Dr. Shahab Babakoohi explains when to refer a patient with basal cell carcinoma from a dermatology practice to a medical oncologist.
Jennifer Atlas, MD: Which patients? We addressed this, but Dr Babakoohi, which patients do you see that you ultimately refer to medical oncology and at what point in their journey do you have that referral made?
Shahab Babakoohi, MD: It depends on the clinical features at presentation. There are some patients that need to be referred from get-go. For example, if you see a patient who presents with a large tumor on face, not treated for many years, keep growing, approaching close to the eye or other vital organs, in these patients from the first moment that dermatologist sees the patient realizes that this is not a typical scenario to do, for example, a surgery because of functional impairment or just figuring effects or surgery, or many times they send them to surgery as the standards of care. Then surgeon evaluates the patient, realizes that the surgery will need, for example, very large complex repair causing very adverse cosmetic or functional outcomes. In those cases, from the beginning, hopefully, they are sent to medical oncology for evaluation to see if there are other approaches in multidisciplinary team approach for treatment like consideration of radiation or systemic therapy. There are some patients that, as you mentioned, in the middle of the journey are transferred to medical oncology. These are patients who initially have standard of care, for example, surgery, but during surgery or frequently most micrographic surgery because these are high-risk patients, they realize that the tumor is more aggressive or advanced than was thought initially. For example, tumor has invasion. During surgical excision, they get close to the vital organs or maybe important areas like eyes or ears, and they see that the margins cannot become clear. With these features, they need to send the patient to oncology for consideration of systemic therapy because they know that surgery is not going to clear the disease completely.
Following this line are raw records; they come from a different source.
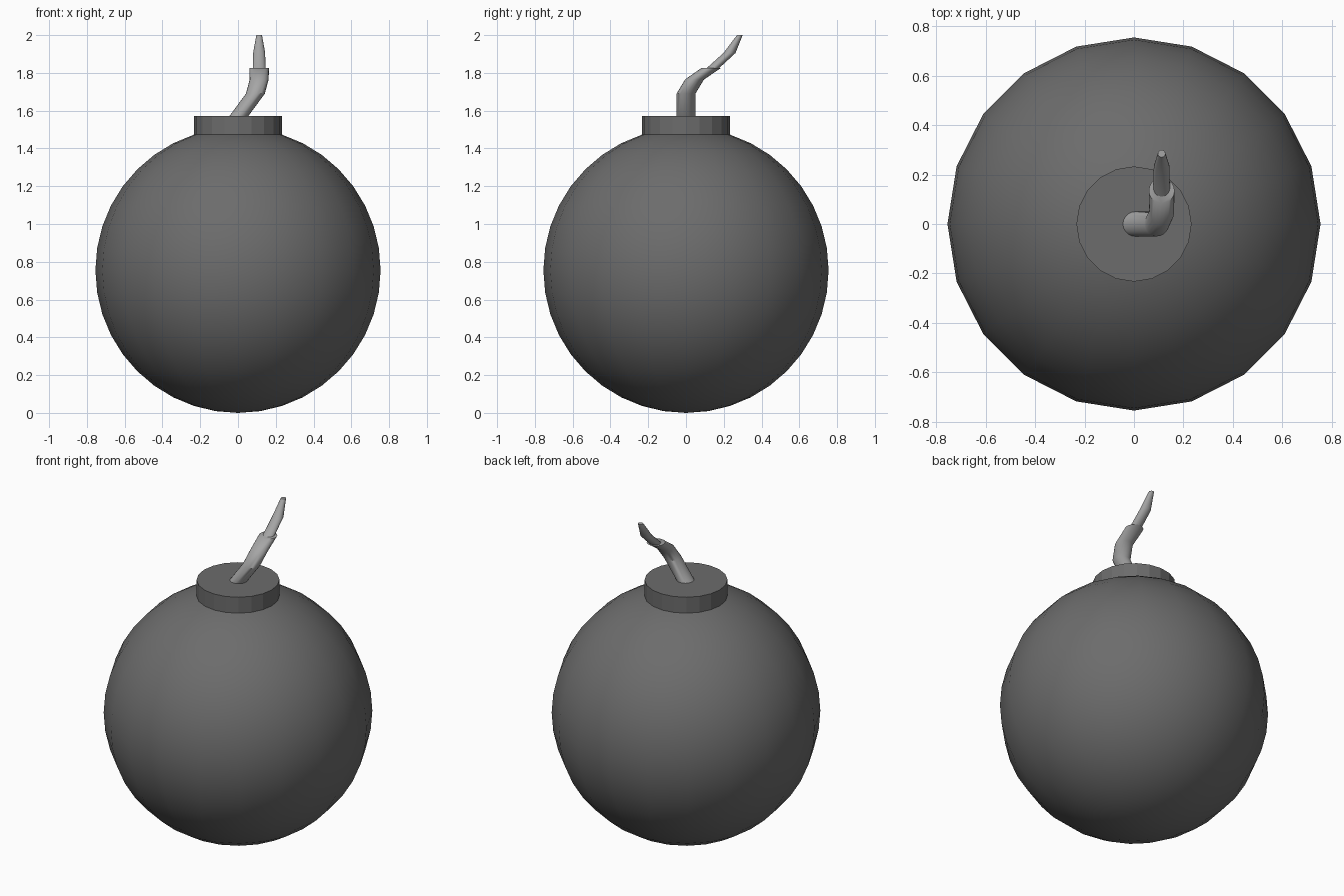
import bpy
import bmesh
import math

cube = bpy.data.objects.get("Cube")
if cube:
    bpy.data.objects.remove(cube, do_unlink=True)


def make_material(name, value):
    mat = bpy.data.materials.new(name)
    mat.use_nodes = True
    colour = (value, value, value, 1)
    mat.diffuse_color = colour
    mat.node_tree.nodes["Principled BSDF"].inputs["Base Color"].default_value = colour
    return mat


def finish(name, bm, mat, smooth_angle=None):
    bmesh.ops.recalc_face_normals(bm, faces=bm.faces)
    mesh = bpy.data.meshes.new(name)
    bm.to_mesh(mesh)
    bm.free()
    mesh.materials.append(mat)
    obj = bpy.data.objects.new(name, mesh)
    bpy.context.collection.objects.link(obj)
    if smooth_angle:
        bpy.ops.object.select_all(action='DESELECT')
        obj.select_set(True)
        bpy.context.view_layer.objects.active = obj
        bpy.ops.object.shade_smooth_by_angle(angle=math.radians(smooth_angle))
    return obj


def loft(name, rings, mat, sides=20, smooth_angle=None):
    """Joins level rings, each (x, y, z, radius), and caps both ends."""
    bm = bmesh.new()
    loops = []
    for x, y, z, r in rings:
        angles = [math.tau * i / sides for i in range(sides)]
        loops.append([bm.verts.new((x + r * math.cos(a), y + r * math.sin(a), z))
                      for a in angles])
    for low, high in zip(loops, loops[1:]):
        for i in range(sides):
            j = (i + 1) % sides
            bm.faces.new((low[i], low[j], high[j], high[i]))
    bm.faces.new(loops[0][::-1])
    bm.faces.new(loops[-1])
    return finish(name, bm, mat, smooth_angle)


iron = make_material("dark grey iron", 0.15)
cord = make_material("light grey cord", 0.38)

# Round body
R = 0.755
bm = bmesh.new()
bmesh.ops.create_uvsphere(bm, u_segments=20, v_segments=20, radius=R)
bmesh.ops.translate(bm, verts=bm.verts, vec=(0, 0, R))
finish("body", bm, iron, 30)

# Flat-sided collar on top
loft("collar", [(0, 0, 1.44, 0.233), (0, 0, 1.572, 0.233)], iron)

# Bent sleeve and the tapered wick that comes out of it
loft("fuse_sleeve", [(0, 0, 1.565, 0.05), (0.092, 0, 1.69, 0.05),
                     (0.112, 0.045, 1.765, 0.05), (0.112, 0.135, 1.827, 0.052)],
     cord, smooth_angle=40)
loft("fuse_wick", [(0.112, 0.142, 1.825, 0.033), (0.112, 0.23, 1.905, 0.032),
                   (0.112, 0.285, 2.0, 0.015)], cord, smooth_angle=40)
Jennifer Atlas, MD: Certainly, from a medical oncology standpoint, I want to see as many patients who have high-risk features as early as possible in their journey to really weigh in not only on when the timing of systemic therapy might be of value but to help kind of in that multidisciplinary decision-making process. Do you find any challenges to bridging patients to medical oncology that you have found impact their care or outcome either from our institution or within the community?
Shahab Babakoohi, MD: In our institution, obviously not. Any patients who needs medical oncology attention, we have the blessing of having you here. We don't have that barrier here. To my knowledge on the referrals that we receive, in our institution there is no barrier for receiving those patients who need medical oncology consult. The most important factor is prompt attention on time action by the primary provider who sees the patient in community. The earlier referral before proceeding with possibly multiple procedures is preferable.
Jennifer Atlas, MD: From my perspective, certainly within academic institutions and as well in the community, it's all about setting the stage for a patient when they have high-risk disease. Setting that stage, it is scary sometimes to be sent to a cancer center or to be meeting medical oncology, surgical oncologist, or radiation oncologist setting that stage of we're going to have an interdisciplinary approach and team because you have high-risk disease early on, sets that stage for entry, for us to all have those various conversations. I find that once again, working in that multidisciplinary approach can really tell a patient and reassure them, hey, we have aggressive disease, but we have multiple different options for treatment and we're going to investigate what's best for you.
Transcript edited for clarity.